Florida – 30, May, 2018 – Bass Online announced today that it has received a TripAdvisor® Certificate of Excellence. Now in its eighth year, the achievement celebrates businesses that have earned great traveler reviews on TripAdvisor over the past year. Certificate of Excellence recipients include attractions, restaurants and accommodations located all over the world that have continually delivered a quality customer experience.
“We are excited to announce that Bass Online has received the 2018 Certificate of Excellence award, which honours experiences and business that consistently received strong praise and ratings on the world’s largest travel site. We thank all those that have helped us achieve this amazing award as we strive to make our service the most professional and exemplary in the years to come. We believe in standing apart and providing a service of higher value on a daily basis. Our customer’s feedback is highly important in exceeding our standards and providing an even more exceptional service in the future.” – Todd Kersey, CEO
The Certificate of Excellence accounts for the quality, quantity and recency of reviews submitted by travelers on TripAdvisor over a 12-month period. To qualify, a business must maintain an overall TripAdvisor bubble rating of at least four out of five, have a minimum number of reviews and must have been listed on TripAdvisor for at least 12 months.
About iOutdoor Fishing Adventures:
Bass Online is the largest provider in Fishing and Outdoor Activities in the state of Florida. We service the state’s freshwater fisheries, with over 100 different locations. We also have a variety of other services that we can offer to help you enjoy the great outdoors while visiting the sunshine state, like sunset cruises and sandbar tours. Bass Online strives to make your experience personal with a high attention to detail, state of the art equipment and safety for the most successful and memorable fishing excursion. Each and every customer is valuable to us and we work for 100% satisfaction on every trip. When booking with us, don’t worry about a thing, hop on board and enjoy an adventure of a lifetime.

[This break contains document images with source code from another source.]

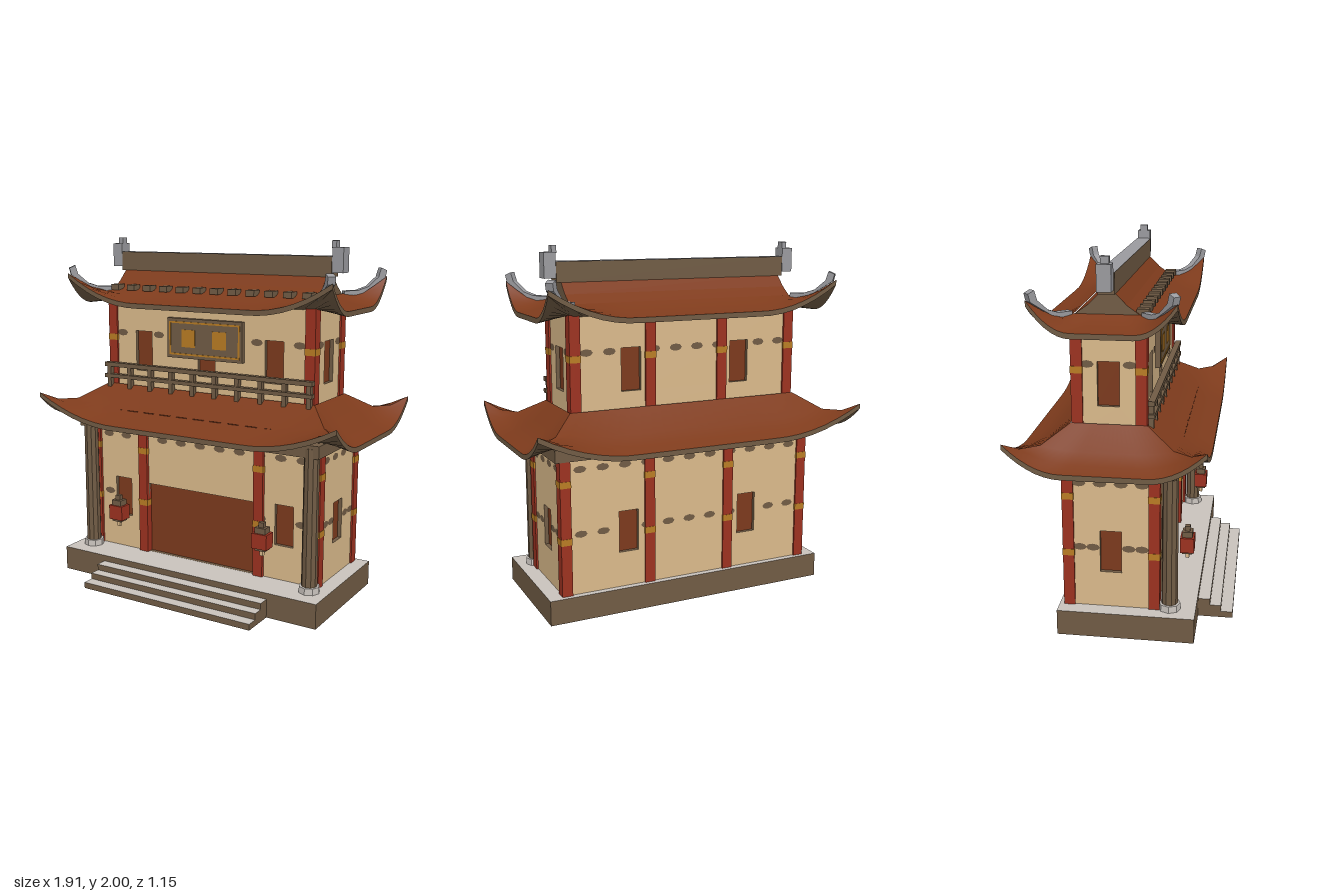
import * as THREE from 'three';

const mat = (name, color) => {
  const m = new THREE.MeshStandardMaterial({ color });
  m.name = name;
  return m;
};

export function createModel() {
  const tile = mat('roof tile', 0x7e3b1c);
  const wood = mat('brown timber', 0x715c45);
  const plaster = mat('plaster', 0xdcbb8c);
  const red = mat('red lacquer', 0x9d3220);
  const door = mat('door red', 0x7d3a1d);
  const gold = mat('gold', 0xba7d24);
  const stone = mat('pale stone', 0xc9c3bd);
  const grey = mat('grey stone', 0x9b9b9f);
  const model = new THREE.Group();

  const add = (name, geo, material, x = 0, y = 0, z = 0, parent = model) => {
    const m = new THREE.Mesh(geo, material);
    m.name = name;
    m.position.set(x, y, z);
    parent.add(m);
    return m;
  };
  // box given by its limits on each axis
  const box = (name, material, x0, x1, y0, y1, z0, z1, parent = model) =>
    add(name, new THREE.BoxGeometry(x1 - x0, y1 - y0, z1 - z0), material,
      (x0 + x1) / 2, (y0 + y1) / 2, (z0 + z1) / 2, parent);
  const faceted = (geo) => {
    const g = geo.toNonIndexed();
    g.computeVertexNormals();
    return g;
  };

  // platform and steps
  const paved = [wood, wood, stone, stone, wood, wood];
  box('platform', paved, -0.842, 0.842, 0, 0.14, -0.345, 0.385);
  [[0.035, 0.575], [0.07, 0.51], [0.105, 0.45]].forEach(([h, z]) =>
    box('step', paved, -0.55, 0.55, h - 0.035, h, 0.38, z));

  // wall panel facing +z with recessed openings and painted spots
  function wall(name, width, y0, y1, openings, rows, x, z, angle) {
    const g = new THREE.Group();
    g.name = name;
    g.position.set(x, 0, z);
    g.rotation.y = angle;
    model.add(g);
    const w = width / 2, shape = new THREE.Shape();
    shape.moveTo(-w, y0).lineTo(w, y0).lineTo(w, y1).lineTo(-w, y1).closePath();
    for (const [cx, hw, b, t] of openings) {
      const hole = new THREE.Path();
      hole.moveTo(cx - hw, b).lineTo(cx - hw, t).lineTo(cx + hw, t).lineTo(cx + hw, b).closePath();
      shape.holes.push(hole);
      box('opening panel', door, cx - hw - 0.01, cx + hw + 0.01, b - 0.01, t + 0.01, -0.04, -0.022, g);
    }
    add('plaster', new THREE.ExtrudeGeometry(shape, { depth: 0.04, bevelEnabled: false }), [plaster, wood], 0, 0, -0.04, g);
    const gap = width > 1 ? 0.13 : 0.11, n = Math.floor((width - 0.11) / gap), reach = 0.038;
    for (const y of rows) for (let i = 0; i <= n; i++) {
      let sx = (i - n / 2) * gap;
      const near = openings.find(([cx, hw, b, t]) => Math.abs(sx - cx) < hw + reach && y > b - 0.02 && y < t + 0.02);
      if (near) {
        // spots beside an opening slide to its edge, those inside are dropped
        const [cx, hw] = near, d = sx - cx;
        if (Math.abs(d) < hw - 0.03) continue;
        sx = cx + Math.sign(d) * (hw + reach);
      }
      add('wall spot', new THREE.CircleGeometry(0.02, 8), wood, sx, y, 0.002, g).scale.set(1.85, 1, 1);
    }
  }
  const H = Math.PI / 2;
  const low = (x) => [x, 0.057, 0.34, 0.575], high = (x) => [x, 0.057, 1.23, 1.465];
  wall('lower front wall', 1.46, 0.14, 0.96, [low(-0.545), low(0.545), [0, 0.36, 0.141, 0.565]], [0.84, 0.48], 0, 0.18, 0);
  wall('lower back wall', 1.46, 0.14, 0.96, [low(-0.37), low(0.37)], [0.84, 0.48], 0, -0.31, Math.PI);
  wall('upper front wall', 1.3, 1.08, 1.66, [high(-0.432), high(0), high(0.432)], [1.45], 0, 0.105, 0);
  wall('upper back wall', 1.3, 1.08, 1.66, [high(-0.33), high(0.33)], [1.45], 0, -0.265, Math.PI);
  for (const s of [-1, 1]) {
    wall('lower side wall', 0.48, 0.14, 0.96, [low(0)], [0.84, 0.48], s * 0.755, -0.065, s * H);
    wall('upper side wall', 0.36, 1.08, 1.66, [high(0)], [1.45], s * 0.67, -0.083, s * H);
  }

  // square red pillars with gold bands
  function pillar(x, z, y0, y1, bands) {
    box('pillar', red, x - 0.03, x + 0.03, y0, y1, z - 0.03, z + 0.03);
    for (const b of bands) box('gold band', gold, x - 0.032, x + 0.032, b - 0.018, b + 0.018, z - 0.032, z + 0.032);
  }
  for (const s of [-1, 1]) {
    const lowBands = [0.447, 0.765];
    pillar(s * 0.735, 0.165, 0.14, 0.95, lowBands);
    pillar(s * 0.39, 0.17, 0.14, 0.95, lowBands);
    pillar(s * 0.735, -0.29, 0.14, 0.95, lowBands);
    pillar(s * 0.245, -0.29, 0.14, 0.95, lowBands);
    pillar(s * 0.65, 0.086, 1.08, 1.65, [1.42]);
    pillar(s * 0.65, -0.246, 1.08, 1.65, [1.42]);
    pillar(s * 0.218, -0.246, 1.08, 1.65, [1.42]);

    // round porch columns on stone bases
    add('porchColumn', faceted(new THREE.CylinderGeometry(0.042, 0.044, 0.8, 10)), wood, s * 0.735, 0.54, 0.245);
    add('columnBase', faceted(new THREE.CylinderGeometry(0.058, 0.06, 0.036, 8)), stone, s * 0.735, 0.158, 0.245);

    // hanging lanterns
    const lantern = new THREE.Group();
    lantern.name = 'lantern';
    lantern.position.set(s * 0.482, 0, 0.316);
    model.add(lantern);
    box('lanternBody', red, -0.046, 0.046, 0.365, 0.45, -0.038, 0.038, lantern);
    box('lanternCap', wood, -0.032, 0.032, 0.45, 0.482, -0.028, 0.028, lantern);
    box('lanternHook', wood, -0.016, 0.016, 0.482, 0.51, -0.014, 0.014, lantern);
    box('lanternFoot', wood, -0.032, 0.032, 0.352, 0.365, -0.028, 0.028, lantern);
    box('tassel', plaster, -0.01, 0.01, 0.32, 0.352, -0.01, 0.01, lantern);

    box('beamOrnament', gold, s * 0.395 - 0.06, s * 0.395 + 0.06, 0.89, 0.94, 0.275, 0.284);
  }
  box('eaveBeam', wood, -0.79, 0.79, 0.89, 0.96, -0.325, 0.28);

  // rectangular rings swept between eave and wall; ring = [half width, front z, back z, y, corner lift]
  function ringSurface(name, rings, material) {
    const pos = [], idx = [], N = 24;
    for (let k = 0; k < 4; k++) {
      const start = pos.length / 3, flat = k % 2 ? 0.42 : 0.45;
      for (const [a, zf, zb, y, lift] of rings) {
        const c = (zf + zb) / 2, h = (zf - zb) / 2;
        for (let j = 0; j <= N; j++) {
          const s = -1 + 2 * j / N;
          const rise = lift * Math.max(0, (Math.abs(s) - flat) / (1 - flat)) ** 2;
          const [x, z] = [[a * s, zf], [a, c - h * s], [-a * s, zb], [-a, c + h * s]][k];
          pos.push(x, y + rise, z);
        }
      }
      for (let i = 0; i < rings.length - 1; i++) for (let j = 0; j < N; j++) {
        const p = start + i * (N + 1) + j, q = p + N + 1;
        idx.push(p, p + 1, q + 1, p, q + 1, q);
      }
    }
    const g = new THREE.BufferGeometry();
    g.setAttribute('position', new THREE.Float32BufferAttribute(pos, 3));
    g.setIndex(idx);
    g.computeVertexNormals();
    add(name, g, material);
  }
  function roof(name, rings, soffit) {
    const lip = [...rings[0]];
    lip[3] -= 0.028;
    ringSurface(name + 'Tiles', rings, tile);
    ringSurface(name + 'Fascia', [lip, rings[0]], wood);
    ringSurface(name + 'Underside', [soffit, lip], wood);
  }
  roof('lowerRoof', [
    [0.957, 0.442, -0.573, 0.957, 0.145], [0.885, 0.36, -0.5, 0.982, 0.075],
    [0.81, 0.265, -0.41, 1.03, 0.025], [0.685, 0.12, -0.28, 1.14, 0],
  ], [0.74, 0.2, -0.31, 0.955, 0]);
  roof('upperRoof', [
    [0.845, 0.283, -0.453, 1.643, 0.155], [0.78, 0.21, -0.38, 1.655, 0.08],
    [0.72, 0.145, -0.315, 1.675, 0.025], [0.665, 0.085, -0.255, 1.705, 0],
  ], [0.65, 0.1, -0.265, 1.64, 0]);

  // gabled top of the upper roof
  const gable = new THREE.Shape();
  gable.moveTo(-0.17, 1.7).lineTo(0.17, 1.7).lineTo(0.1, 1.75).lineTo(0.035, 1.815)
    .lineTo(-0.035, 1.815).lineTo(-0.1, 1.75).closePath();
  const top = add('gableRoof', new THREE.ExtrudeGeometry(gable, { depth: 1.33, bevelEnabled: false }),
    [wood, tile], -0.665, 0, -0.085);
  top.rotation.y = H;

  // ridge and its end ornaments
  box('ridge', [wood, wood, grey, wood, wood, wood], -0.69, 0.69, 1.808, 1.917, -0.127, -0.043);
  box('ridgeEnd', grey, -0.76, -0.695, 1.83, 1.965, -0.122, -0.048);
  box('ridgeEnd', grey, 0.69, 0.755, 1.83, 1.965, -0.122, -0.048);
  box('ridgeFinial', grey, -0.73, -0.7, 1.96, 2, -0.107, -0.063);
  box('ridgeFinial', grey, 0.68, 0.707, 1.96, 2, -0.107, -0.063);

  // upturned hip ornaments at the four corners
  const horn = new THREE.Shape();
  horn.moveTo(0, 1.69).lineTo(0.1, 1.7).lineTo(0.18, 1.75).lineTo(0.24, 1.79).lineTo(0.25, 1.83)
    .lineTo(0.215, 1.845).lineTo(0.2, 1.795).lineTo(0.14, 1.742).lineTo(0.08, 1.722).lineTo(0, 1.72).closePath();
  const hornGeo = new THREE.ExtrudeGeometry(horn, { depth: 0.042, bevelEnabled: false }).translate(0, 0, -0.021);
  [[1, 1, -1], [1, -1, 1], [-1, -1, 3], [-1, 1, -3]].forEach(([sx, sz, q]) => {
    add('hipOrnament', hornGeo, grey, sx * 0.662, 0, -0.085 + sz * 0.187).rotation.y = q * Math.PI / 4;
  });

  // row of blocks on the upper roof and slots on the lower roof
  for (let i = 0; i < 12; i++) {
    const x = (i - 5.5) * 0.114;
    box('roofBlock', wood, x - 0.026, x + 0.026, 1.7, 1.733, 0.06, 0.122);
  }
  for (let i = 0; i < 10; i++) {
    const x = (i - 4.5) * 0.112;
    box('roofSlot', door, x - 0.035, x + 0.035, 1.01, 1.022, 0.27, 0.288);
  }

  // balcony railing
  for (const [y0, y1] of [[1.245, 1.27], [1.178, 1.2]])
    box('rail', wood, -0.688, 0.685, y0, y1, 0.122, 0.157);
  for (let i = 0; i < 10; i++) {
    const x = (i - 4.5) * 0.147;
    box('railPost', wood, x - 0.013, x + 0.013, 1.1, 1.25, 0.122, 0.15);
  }

  // plain sign board with gold border and inlays
  box('signBoard', wood, -0.248, 0.246, 1.33, 1.558, 0.1, 0.132);
  for (const y of [1.353, 1.535]) box('signBorder', gold, -0.232, 0.23, y - 0.005, y + 0.005, 0.13, 0.136);
  for (const x of [-0.228, 0.226]) box('signBorder', gold, x - 0.005, x + 0.005, 1.353, 1.535, 0.13, 0.136);
  for (const x of [-0.105, 0.1]) box('signInlay', gold, x - 0.045, x + 0.045, 1.395, 1.495, 0.13, 0.135);

  return model;
}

The subsidiaries and affiliates of TripAdvisor, Inc. (NASDAQ:TRIP) and Bass Online, LLC own and operate a portfolio of websites under 20 other travel media brands:
www.airfarewatchdog.com, www.ioutdoor.com, www.citymaps.com, www.lakeokeechobeebassfishing.com, www.familyvacationcritic.com, www.fishingtripsflorida.com, www.thefork.com (including www.flpeacockbass.com, www.eltenedor.com, www.fishingchartermiamibeach.com and www.dimmi.com.au), www.marathonfishingfl.com,
www.naplesflfishingcharters.com, www.holidaywatchdog.com, www.floridabassfishing.com, www.jetsetter.com, www.floridabayfishing.com, www.onetime.com, www.bassfishinglakeerie.com, www.seatguru.com, www.smartertravel.com, www.cflfishing.com, www.vacationhomerentals.com and www.viator.com.
* Source: comScore Media Metrix for TripAdvisor Sites, worldwide, November 2017
** Source: TripAdvisor log files, average monthly unique visitors, Q3 2017
Media contact: Joe LoBianco – [email protected]